HOW TO COMPLETE THIS TASK
Output the number of lines in the entries below with the string "name" in them, and nothing further.

Plain-text document sources
++++

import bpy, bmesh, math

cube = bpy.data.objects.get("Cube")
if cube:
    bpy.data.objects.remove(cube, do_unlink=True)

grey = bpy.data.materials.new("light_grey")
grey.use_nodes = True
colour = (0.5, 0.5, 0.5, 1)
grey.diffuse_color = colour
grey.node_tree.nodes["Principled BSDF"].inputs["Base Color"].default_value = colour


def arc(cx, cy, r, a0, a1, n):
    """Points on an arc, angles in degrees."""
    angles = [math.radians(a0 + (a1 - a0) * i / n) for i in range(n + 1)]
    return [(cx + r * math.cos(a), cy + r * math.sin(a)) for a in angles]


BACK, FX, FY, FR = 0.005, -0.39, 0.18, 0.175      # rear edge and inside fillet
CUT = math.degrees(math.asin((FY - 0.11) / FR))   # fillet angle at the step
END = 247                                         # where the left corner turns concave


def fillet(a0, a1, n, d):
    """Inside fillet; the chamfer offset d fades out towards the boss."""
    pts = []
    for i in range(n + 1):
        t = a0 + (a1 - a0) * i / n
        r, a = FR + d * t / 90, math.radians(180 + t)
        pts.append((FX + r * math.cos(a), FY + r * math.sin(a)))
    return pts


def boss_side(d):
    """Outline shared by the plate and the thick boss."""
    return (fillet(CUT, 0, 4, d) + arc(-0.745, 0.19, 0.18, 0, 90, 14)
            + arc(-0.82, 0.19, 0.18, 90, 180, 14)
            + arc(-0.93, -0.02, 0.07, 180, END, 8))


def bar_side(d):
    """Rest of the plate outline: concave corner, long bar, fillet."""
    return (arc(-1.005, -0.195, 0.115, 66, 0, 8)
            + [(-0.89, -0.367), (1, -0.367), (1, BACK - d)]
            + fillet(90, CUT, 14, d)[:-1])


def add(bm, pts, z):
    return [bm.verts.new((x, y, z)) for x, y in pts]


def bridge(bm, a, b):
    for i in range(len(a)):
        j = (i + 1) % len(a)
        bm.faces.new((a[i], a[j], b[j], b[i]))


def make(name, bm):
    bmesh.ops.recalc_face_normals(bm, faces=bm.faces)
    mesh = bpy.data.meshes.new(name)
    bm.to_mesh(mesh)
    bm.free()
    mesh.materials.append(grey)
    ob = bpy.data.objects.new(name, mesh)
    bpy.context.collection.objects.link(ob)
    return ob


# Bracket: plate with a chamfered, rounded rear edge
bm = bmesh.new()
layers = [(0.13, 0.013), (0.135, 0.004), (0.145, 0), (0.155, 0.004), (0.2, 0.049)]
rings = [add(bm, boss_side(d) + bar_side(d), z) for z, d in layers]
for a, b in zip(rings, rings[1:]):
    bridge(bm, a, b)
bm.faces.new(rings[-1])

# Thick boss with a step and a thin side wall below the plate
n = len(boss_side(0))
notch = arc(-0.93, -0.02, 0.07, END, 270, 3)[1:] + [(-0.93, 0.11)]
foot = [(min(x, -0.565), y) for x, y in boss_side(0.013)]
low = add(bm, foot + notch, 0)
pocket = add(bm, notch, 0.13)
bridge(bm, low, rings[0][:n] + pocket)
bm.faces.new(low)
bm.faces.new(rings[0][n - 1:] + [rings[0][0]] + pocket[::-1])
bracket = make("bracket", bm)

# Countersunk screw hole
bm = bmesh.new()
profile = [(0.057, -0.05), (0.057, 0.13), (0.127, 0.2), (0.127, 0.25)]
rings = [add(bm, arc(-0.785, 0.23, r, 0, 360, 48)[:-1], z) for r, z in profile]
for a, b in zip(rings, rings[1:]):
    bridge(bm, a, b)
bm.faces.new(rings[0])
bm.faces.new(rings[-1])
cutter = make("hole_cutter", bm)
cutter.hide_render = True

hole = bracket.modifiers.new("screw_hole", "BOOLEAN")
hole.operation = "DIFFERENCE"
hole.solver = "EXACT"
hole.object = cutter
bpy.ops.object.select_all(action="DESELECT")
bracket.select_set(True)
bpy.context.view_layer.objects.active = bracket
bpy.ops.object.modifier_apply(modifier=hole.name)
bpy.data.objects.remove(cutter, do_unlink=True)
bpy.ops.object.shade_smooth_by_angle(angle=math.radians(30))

++++

RESPONSE
4